▶ _DATASET CONTENT_
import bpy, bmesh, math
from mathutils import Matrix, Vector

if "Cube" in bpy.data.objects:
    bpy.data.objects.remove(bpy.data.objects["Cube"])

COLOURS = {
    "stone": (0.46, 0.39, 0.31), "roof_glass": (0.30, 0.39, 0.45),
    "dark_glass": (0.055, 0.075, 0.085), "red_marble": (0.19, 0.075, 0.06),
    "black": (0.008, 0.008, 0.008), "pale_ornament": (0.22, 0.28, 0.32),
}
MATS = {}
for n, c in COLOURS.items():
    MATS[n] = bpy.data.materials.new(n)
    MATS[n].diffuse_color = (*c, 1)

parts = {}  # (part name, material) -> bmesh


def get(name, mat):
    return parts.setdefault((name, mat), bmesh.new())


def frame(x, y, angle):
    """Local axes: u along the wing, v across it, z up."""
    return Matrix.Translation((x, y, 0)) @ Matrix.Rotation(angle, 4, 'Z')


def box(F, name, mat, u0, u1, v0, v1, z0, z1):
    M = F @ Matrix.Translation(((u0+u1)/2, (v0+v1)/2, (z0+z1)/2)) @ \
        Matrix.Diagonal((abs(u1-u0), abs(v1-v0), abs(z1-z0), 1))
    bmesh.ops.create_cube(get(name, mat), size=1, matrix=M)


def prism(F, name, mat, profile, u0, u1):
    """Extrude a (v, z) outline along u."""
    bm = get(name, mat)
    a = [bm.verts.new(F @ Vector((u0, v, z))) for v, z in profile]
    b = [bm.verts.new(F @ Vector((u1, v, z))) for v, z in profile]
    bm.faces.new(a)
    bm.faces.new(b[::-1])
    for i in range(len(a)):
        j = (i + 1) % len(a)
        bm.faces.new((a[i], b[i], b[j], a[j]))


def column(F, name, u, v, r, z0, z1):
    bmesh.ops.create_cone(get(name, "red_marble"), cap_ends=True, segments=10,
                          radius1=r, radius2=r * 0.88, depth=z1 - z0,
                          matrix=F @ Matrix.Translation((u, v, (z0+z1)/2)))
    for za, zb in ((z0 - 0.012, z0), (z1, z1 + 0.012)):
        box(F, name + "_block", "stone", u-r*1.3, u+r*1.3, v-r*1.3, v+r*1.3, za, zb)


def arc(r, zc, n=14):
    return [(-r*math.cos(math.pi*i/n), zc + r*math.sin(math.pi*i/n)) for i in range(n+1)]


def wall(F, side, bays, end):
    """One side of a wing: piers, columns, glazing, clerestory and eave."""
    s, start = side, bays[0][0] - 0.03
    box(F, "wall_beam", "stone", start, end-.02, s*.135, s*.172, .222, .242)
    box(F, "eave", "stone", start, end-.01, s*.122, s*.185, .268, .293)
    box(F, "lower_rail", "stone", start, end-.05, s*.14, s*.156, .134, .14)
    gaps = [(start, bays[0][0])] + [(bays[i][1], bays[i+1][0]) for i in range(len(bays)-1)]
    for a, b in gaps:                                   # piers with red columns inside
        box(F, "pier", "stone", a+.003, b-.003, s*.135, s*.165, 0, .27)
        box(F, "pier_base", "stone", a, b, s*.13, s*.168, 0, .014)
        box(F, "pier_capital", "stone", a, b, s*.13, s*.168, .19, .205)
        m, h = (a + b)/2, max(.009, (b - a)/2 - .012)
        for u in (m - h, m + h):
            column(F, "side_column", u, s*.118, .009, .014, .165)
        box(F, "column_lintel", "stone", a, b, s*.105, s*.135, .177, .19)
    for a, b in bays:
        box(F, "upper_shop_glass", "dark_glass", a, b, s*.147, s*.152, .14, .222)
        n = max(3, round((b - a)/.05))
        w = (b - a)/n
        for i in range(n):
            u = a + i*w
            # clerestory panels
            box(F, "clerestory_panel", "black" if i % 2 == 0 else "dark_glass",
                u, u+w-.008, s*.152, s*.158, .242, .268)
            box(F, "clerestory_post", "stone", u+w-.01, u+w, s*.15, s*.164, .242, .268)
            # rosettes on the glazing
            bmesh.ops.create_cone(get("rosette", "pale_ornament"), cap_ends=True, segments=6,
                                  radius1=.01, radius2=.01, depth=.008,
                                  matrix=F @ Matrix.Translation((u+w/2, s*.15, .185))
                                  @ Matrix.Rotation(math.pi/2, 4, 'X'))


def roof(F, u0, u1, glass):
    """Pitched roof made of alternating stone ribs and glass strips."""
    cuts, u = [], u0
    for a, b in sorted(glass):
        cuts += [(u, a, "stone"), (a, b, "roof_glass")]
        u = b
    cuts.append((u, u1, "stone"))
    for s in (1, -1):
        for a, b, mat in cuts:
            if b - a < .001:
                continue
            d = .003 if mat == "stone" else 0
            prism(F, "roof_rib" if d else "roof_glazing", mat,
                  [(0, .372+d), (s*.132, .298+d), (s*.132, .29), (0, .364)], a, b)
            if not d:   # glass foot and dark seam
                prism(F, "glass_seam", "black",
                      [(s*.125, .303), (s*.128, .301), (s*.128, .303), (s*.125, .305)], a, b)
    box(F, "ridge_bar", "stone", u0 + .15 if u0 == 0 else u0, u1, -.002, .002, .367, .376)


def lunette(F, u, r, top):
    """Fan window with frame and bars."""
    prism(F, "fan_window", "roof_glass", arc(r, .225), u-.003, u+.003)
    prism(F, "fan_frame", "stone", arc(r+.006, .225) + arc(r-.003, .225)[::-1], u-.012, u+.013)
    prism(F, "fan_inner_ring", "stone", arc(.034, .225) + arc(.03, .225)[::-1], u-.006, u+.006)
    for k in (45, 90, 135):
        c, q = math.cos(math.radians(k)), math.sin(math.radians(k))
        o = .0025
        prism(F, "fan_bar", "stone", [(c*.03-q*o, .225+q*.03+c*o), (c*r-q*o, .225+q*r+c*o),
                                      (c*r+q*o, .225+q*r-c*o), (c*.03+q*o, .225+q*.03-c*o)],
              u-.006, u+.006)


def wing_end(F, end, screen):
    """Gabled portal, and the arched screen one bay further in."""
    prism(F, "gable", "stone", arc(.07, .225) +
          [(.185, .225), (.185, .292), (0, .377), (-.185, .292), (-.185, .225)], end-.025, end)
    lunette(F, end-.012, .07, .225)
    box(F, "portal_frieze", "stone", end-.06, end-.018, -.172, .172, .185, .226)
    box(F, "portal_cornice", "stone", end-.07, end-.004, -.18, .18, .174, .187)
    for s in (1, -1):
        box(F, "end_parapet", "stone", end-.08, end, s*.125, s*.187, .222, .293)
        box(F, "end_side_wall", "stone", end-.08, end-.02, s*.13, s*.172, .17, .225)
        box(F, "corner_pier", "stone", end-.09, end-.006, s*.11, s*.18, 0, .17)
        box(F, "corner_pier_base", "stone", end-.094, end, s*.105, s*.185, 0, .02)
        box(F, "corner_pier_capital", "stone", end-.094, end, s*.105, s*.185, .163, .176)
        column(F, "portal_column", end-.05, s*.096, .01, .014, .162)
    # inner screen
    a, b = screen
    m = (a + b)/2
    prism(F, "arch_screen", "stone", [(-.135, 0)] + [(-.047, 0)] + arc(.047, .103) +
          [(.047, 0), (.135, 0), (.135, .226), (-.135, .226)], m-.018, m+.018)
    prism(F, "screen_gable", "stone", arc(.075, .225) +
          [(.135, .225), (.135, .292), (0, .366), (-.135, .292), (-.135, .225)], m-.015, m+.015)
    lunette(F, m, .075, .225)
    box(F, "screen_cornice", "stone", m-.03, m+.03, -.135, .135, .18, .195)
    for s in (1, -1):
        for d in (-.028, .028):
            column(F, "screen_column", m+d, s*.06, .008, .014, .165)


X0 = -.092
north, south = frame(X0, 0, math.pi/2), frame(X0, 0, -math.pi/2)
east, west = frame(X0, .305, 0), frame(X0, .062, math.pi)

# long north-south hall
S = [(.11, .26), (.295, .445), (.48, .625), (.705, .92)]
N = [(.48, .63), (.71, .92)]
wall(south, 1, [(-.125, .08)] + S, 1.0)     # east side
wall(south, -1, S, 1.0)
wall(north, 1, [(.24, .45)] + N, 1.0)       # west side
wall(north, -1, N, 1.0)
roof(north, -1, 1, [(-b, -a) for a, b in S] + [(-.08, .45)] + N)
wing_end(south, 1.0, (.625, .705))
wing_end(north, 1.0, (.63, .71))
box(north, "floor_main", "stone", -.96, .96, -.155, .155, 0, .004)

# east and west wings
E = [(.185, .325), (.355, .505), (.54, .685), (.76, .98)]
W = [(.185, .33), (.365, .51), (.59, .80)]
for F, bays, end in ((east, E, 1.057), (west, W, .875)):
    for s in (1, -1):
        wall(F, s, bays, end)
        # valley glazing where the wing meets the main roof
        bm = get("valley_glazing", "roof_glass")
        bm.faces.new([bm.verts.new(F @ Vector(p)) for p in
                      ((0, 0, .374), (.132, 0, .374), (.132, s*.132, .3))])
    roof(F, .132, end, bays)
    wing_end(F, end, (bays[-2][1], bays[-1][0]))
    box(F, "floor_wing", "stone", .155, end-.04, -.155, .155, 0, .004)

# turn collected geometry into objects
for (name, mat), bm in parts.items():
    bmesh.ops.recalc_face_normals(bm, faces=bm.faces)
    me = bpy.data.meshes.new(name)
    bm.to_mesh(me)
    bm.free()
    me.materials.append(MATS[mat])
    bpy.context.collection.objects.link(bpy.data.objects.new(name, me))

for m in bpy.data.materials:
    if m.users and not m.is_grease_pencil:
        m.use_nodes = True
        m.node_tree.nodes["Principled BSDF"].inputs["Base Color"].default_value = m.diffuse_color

▶ _WHAT THE TASK REQUIRES_
Check each line above for the string "parts", then copy the ones that have it.

▶ _EXPECTED OUTPUT_
parts = {}  # (part name, material) -> bmesh
    return parts.setdefault((name, mat), bmesh.new())
for (name, mat), bm in parts.items():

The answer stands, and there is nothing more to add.